Tor

Now that you have a website, why not offer it on a private alternative such as the onion network?

Setting up Tor

Installing Tor

First, we need to ensure that our CPU architecture is supported. Ensure that it is either amd64, arm64, or i386:

dpkg --print-architecture

We need to add the Tor repos to our system to get the latest version of Tor:

apt install -y apt-transport-https gpg
echo "deb     [signed-by=/usr/share/keyrings/tor-archive-keyring.gpg] https://deb.torproject.org/torproject.org $(lsb_release -cs) main
deb-src [signed-by=/usr/share/keyrings/tor-archive-keyring.gpg] https://deb.torproject.org/torproject.org $(lsb_release -cs) main" > /etc/apt/sources.list.d/tor.list

Then we need to add the GPG keys to our keyring:

curl -s https://deb.torproject.org/torproject.org/A3C4F0F979CAA22CDBA8F512EE8CBC9E886DDD89.asc | gpg --dearmor > /usr/share/keyrings/tor-archive-keyring.gpg

Now install Tor:

apt update
apt install tor deb.torproject.org-keyring

Enabling Tor

Next edit the file /etc/tor/torrc, uncommenting the following lines:

HiddenServiceDir /var/lib/tor/hidden_service/
HiddenServicePort 80 127.0.0.1:80

Optional: Running multiple onion services

If you want to forward multiple virtual ports for a single onion service, just add more HiddenServicePort lines (replace the 80 with any unoccupied port).

If you want to run multiple onion services from the same Tor client, just add another HiddenServiceDir line.

Now start and enable Tor at boot:

 systemctl enable --now tor

If the next command outputs “active” in green you're golden!

 systemctl status tor

Now your server is on the dark web. The following command will give you your onion address:

 cat /var/lib/tor/hidden_service/hostname

Adding the Nginx Config

From here, the steps are almost identical to setting up a normal website configuration file. Follow the steps as if you were making a new website in the webserver tutorial up until the server block of code.
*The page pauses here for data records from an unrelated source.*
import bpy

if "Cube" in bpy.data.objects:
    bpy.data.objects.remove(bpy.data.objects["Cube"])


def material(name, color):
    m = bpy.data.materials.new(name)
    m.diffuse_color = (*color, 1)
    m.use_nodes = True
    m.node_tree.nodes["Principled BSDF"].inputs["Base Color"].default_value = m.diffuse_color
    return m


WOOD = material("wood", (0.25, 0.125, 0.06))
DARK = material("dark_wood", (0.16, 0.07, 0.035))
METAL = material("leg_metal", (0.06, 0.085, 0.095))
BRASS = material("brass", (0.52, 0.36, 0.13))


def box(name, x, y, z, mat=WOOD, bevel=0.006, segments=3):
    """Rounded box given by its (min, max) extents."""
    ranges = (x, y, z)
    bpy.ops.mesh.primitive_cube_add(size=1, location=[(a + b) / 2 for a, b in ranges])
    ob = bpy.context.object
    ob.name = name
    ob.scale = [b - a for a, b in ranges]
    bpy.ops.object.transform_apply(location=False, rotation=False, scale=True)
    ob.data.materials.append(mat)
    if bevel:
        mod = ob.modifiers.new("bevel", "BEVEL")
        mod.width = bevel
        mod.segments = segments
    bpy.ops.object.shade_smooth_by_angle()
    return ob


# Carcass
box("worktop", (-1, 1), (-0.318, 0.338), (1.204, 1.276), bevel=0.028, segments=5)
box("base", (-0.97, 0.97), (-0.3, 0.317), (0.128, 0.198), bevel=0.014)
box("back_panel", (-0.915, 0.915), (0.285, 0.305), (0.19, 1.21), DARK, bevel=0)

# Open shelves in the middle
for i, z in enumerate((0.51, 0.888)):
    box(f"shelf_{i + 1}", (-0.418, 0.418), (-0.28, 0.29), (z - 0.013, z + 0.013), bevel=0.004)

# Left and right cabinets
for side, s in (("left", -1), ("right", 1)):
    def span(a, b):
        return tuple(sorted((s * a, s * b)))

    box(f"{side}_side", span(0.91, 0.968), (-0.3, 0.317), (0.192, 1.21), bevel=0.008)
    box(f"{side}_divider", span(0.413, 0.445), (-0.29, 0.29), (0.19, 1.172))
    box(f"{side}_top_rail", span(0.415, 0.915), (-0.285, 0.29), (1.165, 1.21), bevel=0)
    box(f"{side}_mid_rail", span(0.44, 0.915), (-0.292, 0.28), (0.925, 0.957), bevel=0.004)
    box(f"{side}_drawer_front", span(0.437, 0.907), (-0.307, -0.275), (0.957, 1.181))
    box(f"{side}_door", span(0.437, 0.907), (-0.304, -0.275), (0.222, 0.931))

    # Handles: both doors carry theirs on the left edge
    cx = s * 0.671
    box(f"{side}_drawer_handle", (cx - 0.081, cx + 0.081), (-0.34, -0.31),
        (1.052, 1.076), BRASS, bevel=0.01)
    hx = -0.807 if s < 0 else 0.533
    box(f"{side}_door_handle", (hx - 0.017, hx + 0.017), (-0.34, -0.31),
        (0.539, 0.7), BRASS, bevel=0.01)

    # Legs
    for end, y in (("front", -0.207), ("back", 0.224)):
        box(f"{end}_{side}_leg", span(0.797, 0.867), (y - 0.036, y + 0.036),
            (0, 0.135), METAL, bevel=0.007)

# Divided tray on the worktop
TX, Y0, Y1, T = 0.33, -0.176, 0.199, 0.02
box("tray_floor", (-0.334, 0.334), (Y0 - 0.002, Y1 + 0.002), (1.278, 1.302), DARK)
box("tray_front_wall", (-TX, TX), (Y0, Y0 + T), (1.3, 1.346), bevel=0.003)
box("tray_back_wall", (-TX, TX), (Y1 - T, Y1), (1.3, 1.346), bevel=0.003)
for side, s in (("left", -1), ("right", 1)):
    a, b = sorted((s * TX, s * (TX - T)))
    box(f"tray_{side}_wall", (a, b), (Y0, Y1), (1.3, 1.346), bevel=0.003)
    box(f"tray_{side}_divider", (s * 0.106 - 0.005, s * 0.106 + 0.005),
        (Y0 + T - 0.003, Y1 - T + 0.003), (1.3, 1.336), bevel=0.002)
Instead, paste this:

        server {
            listen 127.0.0.1:80 ;
            root /var/www/landchad ;
            index index.html ;
            server_name your-onion-address.onion ;
        }

Clarification

Nginx will listen on port 80 for your server's localhost.

The root line is the path to whichever website of yours you'd like to mirror.

Now we are almost done, all we have to do is enable the site and reload nginx which, is also covered in the webserver tutorial.

You can add the Onion-Location header to your normal website to advertise your onion service to Tor users. On your regular site's nginx config, add the following line:

server {
    ...
    add_header Onion-Location http://your-onion-address.onion$request_uri;
}

After doing this and reloading nginx, when visiting your regular site via Tor, you should see a ".onion available" button on the address bar, which should take you to the onion service.

Update regularly!

Make sure to update Tor on a regular basis by running:

apt update
apt install tor

Note:

You do [not]{.underline} need to run certbot for an ssl certificate. HTTP over tor is plenty secure!

Contributor - tomfasano.net